PROBLEM DESCRIPTION
Search each line below for the word "loft" and list those that contain it.
----
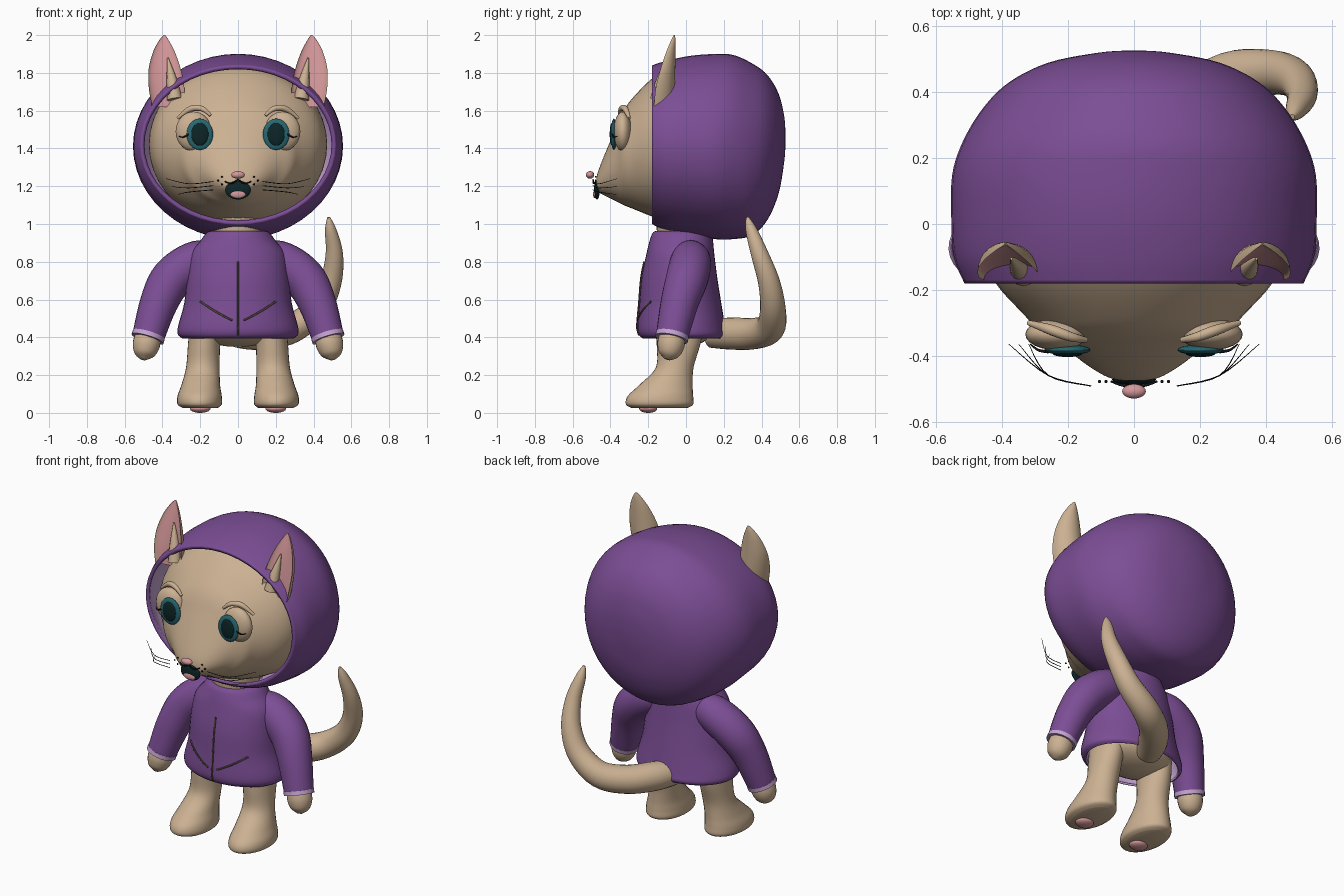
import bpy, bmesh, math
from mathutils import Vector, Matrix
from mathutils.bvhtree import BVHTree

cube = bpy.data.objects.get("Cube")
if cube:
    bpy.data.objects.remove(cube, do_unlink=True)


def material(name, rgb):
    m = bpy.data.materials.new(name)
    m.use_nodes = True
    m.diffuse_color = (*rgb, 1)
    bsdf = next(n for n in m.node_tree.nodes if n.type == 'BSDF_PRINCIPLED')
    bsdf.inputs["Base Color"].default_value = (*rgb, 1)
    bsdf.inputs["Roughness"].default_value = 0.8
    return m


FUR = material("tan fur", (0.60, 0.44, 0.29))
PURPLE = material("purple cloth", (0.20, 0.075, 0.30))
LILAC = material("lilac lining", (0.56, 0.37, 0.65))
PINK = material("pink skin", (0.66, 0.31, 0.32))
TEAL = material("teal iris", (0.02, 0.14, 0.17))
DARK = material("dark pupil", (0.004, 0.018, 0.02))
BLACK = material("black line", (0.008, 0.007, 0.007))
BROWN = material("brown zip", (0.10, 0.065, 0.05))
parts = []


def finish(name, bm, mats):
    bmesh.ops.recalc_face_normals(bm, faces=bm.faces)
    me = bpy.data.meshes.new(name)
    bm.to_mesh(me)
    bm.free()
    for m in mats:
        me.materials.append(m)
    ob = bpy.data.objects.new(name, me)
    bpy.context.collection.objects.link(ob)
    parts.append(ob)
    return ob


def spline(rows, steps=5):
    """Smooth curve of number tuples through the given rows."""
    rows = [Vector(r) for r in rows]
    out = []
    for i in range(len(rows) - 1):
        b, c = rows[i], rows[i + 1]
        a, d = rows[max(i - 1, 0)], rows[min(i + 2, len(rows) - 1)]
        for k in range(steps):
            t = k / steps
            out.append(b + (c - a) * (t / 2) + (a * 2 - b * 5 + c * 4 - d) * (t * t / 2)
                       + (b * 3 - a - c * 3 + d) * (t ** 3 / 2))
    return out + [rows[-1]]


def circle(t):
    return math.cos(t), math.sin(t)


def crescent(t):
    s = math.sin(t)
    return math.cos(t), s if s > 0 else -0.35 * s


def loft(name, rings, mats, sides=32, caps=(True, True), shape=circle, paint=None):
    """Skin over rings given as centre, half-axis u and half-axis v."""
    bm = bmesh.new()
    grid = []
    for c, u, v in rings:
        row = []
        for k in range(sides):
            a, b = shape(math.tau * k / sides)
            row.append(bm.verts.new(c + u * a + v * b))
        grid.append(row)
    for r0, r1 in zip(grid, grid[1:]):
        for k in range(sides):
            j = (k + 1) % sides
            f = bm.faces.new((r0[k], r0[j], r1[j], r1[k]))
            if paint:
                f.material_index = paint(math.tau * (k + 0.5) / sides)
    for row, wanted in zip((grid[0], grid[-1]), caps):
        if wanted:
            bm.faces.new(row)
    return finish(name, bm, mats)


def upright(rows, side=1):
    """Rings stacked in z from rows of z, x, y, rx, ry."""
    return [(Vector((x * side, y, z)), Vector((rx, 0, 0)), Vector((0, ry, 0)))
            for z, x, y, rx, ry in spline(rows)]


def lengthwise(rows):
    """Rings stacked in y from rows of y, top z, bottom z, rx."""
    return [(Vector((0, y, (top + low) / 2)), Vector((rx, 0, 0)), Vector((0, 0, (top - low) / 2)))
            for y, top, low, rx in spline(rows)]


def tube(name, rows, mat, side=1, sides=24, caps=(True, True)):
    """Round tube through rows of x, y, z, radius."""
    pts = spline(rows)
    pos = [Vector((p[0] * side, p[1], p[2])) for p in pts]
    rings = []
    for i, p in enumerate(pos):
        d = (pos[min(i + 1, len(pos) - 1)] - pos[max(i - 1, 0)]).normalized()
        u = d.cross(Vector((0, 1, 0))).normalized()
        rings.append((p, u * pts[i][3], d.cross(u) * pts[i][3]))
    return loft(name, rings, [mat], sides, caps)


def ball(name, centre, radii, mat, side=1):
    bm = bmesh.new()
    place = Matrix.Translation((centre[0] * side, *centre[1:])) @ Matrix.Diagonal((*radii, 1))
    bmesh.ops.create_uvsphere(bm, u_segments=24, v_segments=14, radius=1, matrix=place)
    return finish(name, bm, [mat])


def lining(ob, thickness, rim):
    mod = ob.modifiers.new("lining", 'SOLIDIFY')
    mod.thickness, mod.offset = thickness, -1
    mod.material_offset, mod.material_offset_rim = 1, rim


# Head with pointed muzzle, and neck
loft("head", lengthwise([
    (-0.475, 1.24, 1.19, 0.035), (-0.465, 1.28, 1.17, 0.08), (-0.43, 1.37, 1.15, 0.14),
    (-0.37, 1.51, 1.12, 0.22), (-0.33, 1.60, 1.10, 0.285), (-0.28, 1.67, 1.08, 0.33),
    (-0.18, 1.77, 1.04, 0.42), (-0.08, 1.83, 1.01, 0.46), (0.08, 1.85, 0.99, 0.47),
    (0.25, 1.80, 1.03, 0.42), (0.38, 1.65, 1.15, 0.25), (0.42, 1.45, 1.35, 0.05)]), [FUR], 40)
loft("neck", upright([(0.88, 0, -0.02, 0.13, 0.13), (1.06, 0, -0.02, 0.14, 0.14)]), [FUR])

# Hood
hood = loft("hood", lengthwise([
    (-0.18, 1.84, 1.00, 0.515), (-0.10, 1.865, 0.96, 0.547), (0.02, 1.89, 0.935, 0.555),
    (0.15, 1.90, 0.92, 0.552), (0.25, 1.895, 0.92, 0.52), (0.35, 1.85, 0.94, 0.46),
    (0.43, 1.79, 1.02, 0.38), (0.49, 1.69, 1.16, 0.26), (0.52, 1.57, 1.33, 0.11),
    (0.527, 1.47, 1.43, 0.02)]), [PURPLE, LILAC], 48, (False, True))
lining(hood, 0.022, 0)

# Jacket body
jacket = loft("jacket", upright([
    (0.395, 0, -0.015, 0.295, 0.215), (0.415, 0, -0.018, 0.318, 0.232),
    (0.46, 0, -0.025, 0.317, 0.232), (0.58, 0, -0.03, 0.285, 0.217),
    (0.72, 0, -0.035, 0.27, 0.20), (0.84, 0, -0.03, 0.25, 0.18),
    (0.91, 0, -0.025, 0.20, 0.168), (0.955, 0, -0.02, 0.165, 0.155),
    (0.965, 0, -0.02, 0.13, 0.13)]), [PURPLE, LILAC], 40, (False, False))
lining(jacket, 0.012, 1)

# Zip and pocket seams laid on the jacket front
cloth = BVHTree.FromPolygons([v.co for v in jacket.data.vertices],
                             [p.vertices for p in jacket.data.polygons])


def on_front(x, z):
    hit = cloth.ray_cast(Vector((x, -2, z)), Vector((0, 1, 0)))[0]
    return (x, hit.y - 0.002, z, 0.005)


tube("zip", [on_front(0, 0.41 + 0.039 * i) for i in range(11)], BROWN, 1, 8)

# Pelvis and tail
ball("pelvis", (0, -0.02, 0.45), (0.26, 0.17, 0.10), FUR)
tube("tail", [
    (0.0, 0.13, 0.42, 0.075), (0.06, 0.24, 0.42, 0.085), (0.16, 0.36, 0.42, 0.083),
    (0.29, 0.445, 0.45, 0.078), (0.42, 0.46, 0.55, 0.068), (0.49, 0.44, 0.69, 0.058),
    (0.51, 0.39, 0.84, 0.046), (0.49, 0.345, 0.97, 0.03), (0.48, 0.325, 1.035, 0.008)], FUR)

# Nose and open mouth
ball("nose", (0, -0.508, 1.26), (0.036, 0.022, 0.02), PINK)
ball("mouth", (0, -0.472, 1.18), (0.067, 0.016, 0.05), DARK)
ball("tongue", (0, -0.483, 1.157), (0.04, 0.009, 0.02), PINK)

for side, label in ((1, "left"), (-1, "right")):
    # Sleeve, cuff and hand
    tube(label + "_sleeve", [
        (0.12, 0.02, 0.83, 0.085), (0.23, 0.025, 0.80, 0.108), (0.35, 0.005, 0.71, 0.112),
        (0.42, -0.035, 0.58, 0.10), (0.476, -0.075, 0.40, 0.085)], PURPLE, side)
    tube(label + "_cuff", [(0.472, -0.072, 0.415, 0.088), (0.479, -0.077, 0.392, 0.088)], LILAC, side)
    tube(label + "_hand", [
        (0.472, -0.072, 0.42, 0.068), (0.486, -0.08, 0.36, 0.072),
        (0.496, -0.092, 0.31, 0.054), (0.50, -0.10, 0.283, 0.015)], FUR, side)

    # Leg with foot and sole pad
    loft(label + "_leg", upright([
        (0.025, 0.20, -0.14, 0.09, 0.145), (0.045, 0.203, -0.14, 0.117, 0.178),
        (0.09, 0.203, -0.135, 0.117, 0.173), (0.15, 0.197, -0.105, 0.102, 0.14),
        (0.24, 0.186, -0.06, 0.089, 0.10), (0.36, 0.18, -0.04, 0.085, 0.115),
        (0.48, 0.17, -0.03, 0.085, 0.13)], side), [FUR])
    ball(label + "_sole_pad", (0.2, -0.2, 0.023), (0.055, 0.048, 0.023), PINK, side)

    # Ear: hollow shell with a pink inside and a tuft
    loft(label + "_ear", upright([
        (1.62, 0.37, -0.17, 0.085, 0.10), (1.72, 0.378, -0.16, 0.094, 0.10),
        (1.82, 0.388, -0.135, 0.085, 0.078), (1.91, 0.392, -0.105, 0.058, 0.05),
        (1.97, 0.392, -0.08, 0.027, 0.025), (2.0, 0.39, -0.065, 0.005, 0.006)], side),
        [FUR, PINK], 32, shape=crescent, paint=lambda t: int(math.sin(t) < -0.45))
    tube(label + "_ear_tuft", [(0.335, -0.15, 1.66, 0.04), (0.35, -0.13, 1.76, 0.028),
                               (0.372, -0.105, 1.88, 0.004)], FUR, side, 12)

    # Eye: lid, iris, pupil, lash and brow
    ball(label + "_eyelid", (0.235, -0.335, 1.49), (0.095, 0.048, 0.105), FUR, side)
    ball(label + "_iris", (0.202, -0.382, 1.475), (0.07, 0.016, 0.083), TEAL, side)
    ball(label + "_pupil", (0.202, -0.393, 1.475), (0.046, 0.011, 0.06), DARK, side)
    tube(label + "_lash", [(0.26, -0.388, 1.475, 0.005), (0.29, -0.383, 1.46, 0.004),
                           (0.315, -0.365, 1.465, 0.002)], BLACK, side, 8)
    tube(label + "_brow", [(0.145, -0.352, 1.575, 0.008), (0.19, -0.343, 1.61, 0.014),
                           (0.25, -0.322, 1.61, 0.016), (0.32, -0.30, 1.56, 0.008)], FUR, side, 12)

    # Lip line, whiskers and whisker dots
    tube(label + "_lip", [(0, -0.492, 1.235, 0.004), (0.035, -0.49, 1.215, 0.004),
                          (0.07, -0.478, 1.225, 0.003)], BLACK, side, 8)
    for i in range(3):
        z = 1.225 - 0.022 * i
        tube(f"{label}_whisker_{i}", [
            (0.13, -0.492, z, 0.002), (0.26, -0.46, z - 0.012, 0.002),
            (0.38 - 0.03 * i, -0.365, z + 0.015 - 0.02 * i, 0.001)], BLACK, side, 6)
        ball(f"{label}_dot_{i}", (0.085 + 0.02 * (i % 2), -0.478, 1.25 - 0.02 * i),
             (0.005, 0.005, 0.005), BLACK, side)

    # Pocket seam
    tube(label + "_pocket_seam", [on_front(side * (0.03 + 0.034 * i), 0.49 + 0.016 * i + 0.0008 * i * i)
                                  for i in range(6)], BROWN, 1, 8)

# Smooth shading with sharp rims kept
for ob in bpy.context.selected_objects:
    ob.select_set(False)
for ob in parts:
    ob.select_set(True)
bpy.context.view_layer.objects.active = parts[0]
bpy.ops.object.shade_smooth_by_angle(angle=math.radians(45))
----
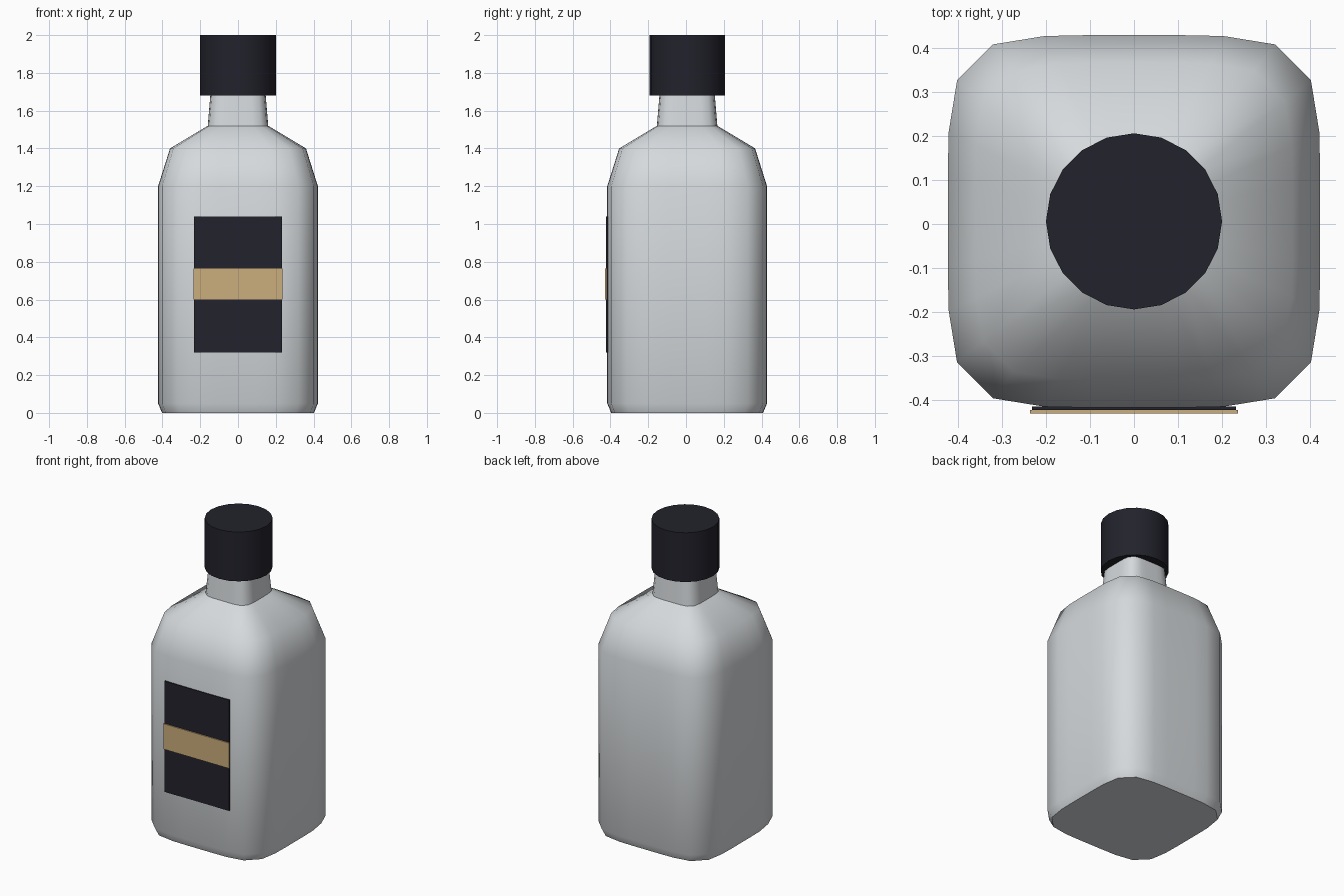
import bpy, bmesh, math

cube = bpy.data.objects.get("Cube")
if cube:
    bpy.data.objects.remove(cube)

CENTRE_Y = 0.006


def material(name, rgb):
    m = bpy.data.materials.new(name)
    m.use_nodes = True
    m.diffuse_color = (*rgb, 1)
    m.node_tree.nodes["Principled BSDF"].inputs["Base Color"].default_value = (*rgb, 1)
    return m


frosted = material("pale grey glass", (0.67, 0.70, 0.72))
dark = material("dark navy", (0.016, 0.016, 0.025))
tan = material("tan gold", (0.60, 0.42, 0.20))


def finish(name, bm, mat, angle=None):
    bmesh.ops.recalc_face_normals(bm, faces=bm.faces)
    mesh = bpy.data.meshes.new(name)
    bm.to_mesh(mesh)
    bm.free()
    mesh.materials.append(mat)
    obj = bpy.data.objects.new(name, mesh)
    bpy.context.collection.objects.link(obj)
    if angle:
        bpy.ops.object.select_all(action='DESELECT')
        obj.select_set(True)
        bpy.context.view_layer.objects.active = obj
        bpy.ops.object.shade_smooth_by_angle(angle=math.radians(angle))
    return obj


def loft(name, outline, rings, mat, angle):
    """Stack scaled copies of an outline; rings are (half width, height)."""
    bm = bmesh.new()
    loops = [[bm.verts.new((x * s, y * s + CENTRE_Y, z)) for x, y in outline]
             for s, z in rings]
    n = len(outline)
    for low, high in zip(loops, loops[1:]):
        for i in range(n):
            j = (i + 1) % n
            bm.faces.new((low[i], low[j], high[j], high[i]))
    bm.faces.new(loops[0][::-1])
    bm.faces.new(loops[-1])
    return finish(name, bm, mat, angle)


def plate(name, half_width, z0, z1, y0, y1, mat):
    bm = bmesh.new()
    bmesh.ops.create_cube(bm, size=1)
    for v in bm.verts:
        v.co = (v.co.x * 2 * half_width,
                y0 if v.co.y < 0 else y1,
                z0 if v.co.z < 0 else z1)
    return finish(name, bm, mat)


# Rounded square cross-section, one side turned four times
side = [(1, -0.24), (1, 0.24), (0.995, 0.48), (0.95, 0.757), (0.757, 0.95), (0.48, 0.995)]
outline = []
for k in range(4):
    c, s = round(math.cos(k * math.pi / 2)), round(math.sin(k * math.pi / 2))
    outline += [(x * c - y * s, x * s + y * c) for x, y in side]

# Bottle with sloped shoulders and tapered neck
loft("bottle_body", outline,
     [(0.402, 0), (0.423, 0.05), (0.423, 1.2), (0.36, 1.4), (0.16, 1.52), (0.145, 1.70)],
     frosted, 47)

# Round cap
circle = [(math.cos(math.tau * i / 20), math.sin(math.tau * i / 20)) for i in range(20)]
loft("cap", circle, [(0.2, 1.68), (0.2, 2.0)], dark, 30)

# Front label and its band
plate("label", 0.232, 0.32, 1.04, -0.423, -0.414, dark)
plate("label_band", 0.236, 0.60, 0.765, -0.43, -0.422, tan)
----
RESPONSE BOX
def loft(name, rings, mats, sides=32, caps=(True, True), shape=circle, paint=None):
    return loft(name, rings, [mat], sides, caps)
loft("head", lengthwise([
loft("neck", upright([(0.88, 0, -0.02, 0.13, 0.13), (1.06, 0, -0.02, 0.14, 0.14)]), [FUR])
hood = loft("hood", lengthwise([
jacket = loft("jacket", upright([
    loft(label + "_leg", upright([
    loft(label + "_ear", upright([
def loft(name, outline, rings, mat, angle):
loft("bottle_body", outline,
loft("cap", circle, [(0.2, 1.68), (0.2, 2.0)], dark, 30)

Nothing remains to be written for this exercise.